Saturday, November 08, 2008

When A Myth Meets A Genre

I often tell newbie writers that, for their first manuscript, they should write the book of their heart.

By that, I mean the story they are dying to tell.

The reason I say this is that writing your first book all the way to *The End* can be hard to do. Many writers end up on the shoals of the dreaded sagging middle.

But, if you write a story that means something to you, you are more likely to battle past the problems and see the project through to completion.

Over the years prior to 2003, I started a dozen novels without ever finishing more than fifty or sixty pages of any one--if I even got that far. I sold lots of short stories, but could not manage a longer-length project.

It was not until I decided to write about one of my passions--Greek mythology--that I was able to write (and finish) a 102K-word novel. I started it in late 2002 and finished it in 2003.

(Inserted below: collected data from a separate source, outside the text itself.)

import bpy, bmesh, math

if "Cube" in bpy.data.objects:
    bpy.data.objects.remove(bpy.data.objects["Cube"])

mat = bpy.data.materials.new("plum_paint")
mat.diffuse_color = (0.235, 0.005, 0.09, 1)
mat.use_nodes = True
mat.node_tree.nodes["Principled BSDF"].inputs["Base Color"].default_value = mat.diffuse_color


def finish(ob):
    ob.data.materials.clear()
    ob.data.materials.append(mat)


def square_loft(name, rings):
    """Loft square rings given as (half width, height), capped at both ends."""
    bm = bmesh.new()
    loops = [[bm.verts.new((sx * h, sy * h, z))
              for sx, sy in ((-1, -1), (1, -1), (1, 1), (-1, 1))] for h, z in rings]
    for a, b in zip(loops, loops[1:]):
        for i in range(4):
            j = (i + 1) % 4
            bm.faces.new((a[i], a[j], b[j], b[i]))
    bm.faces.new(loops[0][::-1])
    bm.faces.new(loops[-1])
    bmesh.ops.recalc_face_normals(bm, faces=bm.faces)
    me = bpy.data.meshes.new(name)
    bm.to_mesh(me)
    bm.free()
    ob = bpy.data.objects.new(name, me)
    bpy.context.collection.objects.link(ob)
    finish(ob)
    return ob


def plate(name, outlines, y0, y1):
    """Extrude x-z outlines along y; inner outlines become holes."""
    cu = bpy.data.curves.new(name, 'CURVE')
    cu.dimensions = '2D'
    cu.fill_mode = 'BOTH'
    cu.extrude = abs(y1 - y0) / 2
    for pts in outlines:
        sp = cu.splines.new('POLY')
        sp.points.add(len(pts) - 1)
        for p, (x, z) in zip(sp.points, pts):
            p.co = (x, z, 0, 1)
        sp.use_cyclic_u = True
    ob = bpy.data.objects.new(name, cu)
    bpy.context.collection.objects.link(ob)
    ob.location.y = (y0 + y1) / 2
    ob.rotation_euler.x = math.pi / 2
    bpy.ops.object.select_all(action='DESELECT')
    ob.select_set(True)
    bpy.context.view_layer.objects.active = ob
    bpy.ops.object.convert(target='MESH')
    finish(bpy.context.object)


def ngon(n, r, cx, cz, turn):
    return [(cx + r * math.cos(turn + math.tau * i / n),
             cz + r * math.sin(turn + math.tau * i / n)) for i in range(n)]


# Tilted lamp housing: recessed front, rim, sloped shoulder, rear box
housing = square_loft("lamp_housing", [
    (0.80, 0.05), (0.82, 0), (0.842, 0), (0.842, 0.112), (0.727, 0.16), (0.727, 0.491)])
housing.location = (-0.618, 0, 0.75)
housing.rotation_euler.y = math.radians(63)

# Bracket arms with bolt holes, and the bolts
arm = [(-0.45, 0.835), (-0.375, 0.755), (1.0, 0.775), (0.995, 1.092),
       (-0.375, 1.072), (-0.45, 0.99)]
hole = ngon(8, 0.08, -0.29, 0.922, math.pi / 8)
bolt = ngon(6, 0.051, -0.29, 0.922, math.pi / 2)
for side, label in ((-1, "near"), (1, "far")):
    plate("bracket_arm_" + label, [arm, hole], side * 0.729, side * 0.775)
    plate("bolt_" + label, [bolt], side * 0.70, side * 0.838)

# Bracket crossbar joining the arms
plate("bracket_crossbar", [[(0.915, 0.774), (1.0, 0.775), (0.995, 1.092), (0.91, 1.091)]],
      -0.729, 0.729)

I've always loved Greek myths. When I was a teenager, instead of telling my younger brothers fairy tales at bedtime, I told them myths.

Unfortunately, I had ZERO understanding of genre when I wrote that manuscript. Therefore, I wrote a fantasy/mystery/
humorous/romance based on Greek mythology. [grin]

I sent a chapter of the finished manuscript to the one editor whom I knew would just love it. She sent me back a very nice personalized letter, suggesting I send her other material but turning my query down.

I was flabbergasted. I sent it to a dozen agents and was repeatedly told while they loved the voice, they couldn't figure out where to market the manuscript. I sent it to more editors, who asked to see my next work AFTER I took a look at the kind of books they were publishing.

At that point, I decided maybe it might be a good idea to study the book industry and individual markets. I learned a lot over the next year and subsequently wrote an erotic romance that got me an agent and a publishing contract in 2006.

My agent asked to see what else I had written. I sent her that first f/m/h/r. Predictably, she said she couldn't figure out what to do with it.

Over the last couple of years, I've periodically taken that first manuscript out and polished it some more--just because I can now see all my newbie errors.

Last week, out of the blue, my agent called and asked me to send the proposal for it to her. Not wanting to get my hopes up, I sent it without questions, merely saying I would really like for that manuscript to find a good home.

I don't expect anything to come of it, but it did remind me to tell you to write the book of your heart.

3 comments:

GentleLavender said...

Hi,

I really enjoyed reading your article about following your heart and passion when it comes to writing your first novel, esp. your words, "But, if you write a story that means something to you, you are more likely to battle past the problems and see the project through to completion."

Just like you, I too wrote the story that i was dying to tell the world, got slips after slips from agents who preferred me to write somethingelse and once I understood there was a pattern to their reasoning, I followed that to improvise on my script. Now i am working hard on this and hoping for the best.

I hope your novel comes through and your agent gives you that call you are waiting for. Good luck, Maya.

Warm wishes,
Swapna

Kristi said...

I hope your proposal generates some interest. As a reader, that kind of eclectic appeals to me. I like a straight romance, or a straight mystery on occaision, or a good historical. But one that can cross boundaries and make you think--those are the memorable stories, the ones that stand out and that you recommend to all your friends.

Hopefully for your novel, I'm not the only buyer out there like that!

GentleLavender said...

Thanks for the encouraging words!

Warm wishes,
Swapna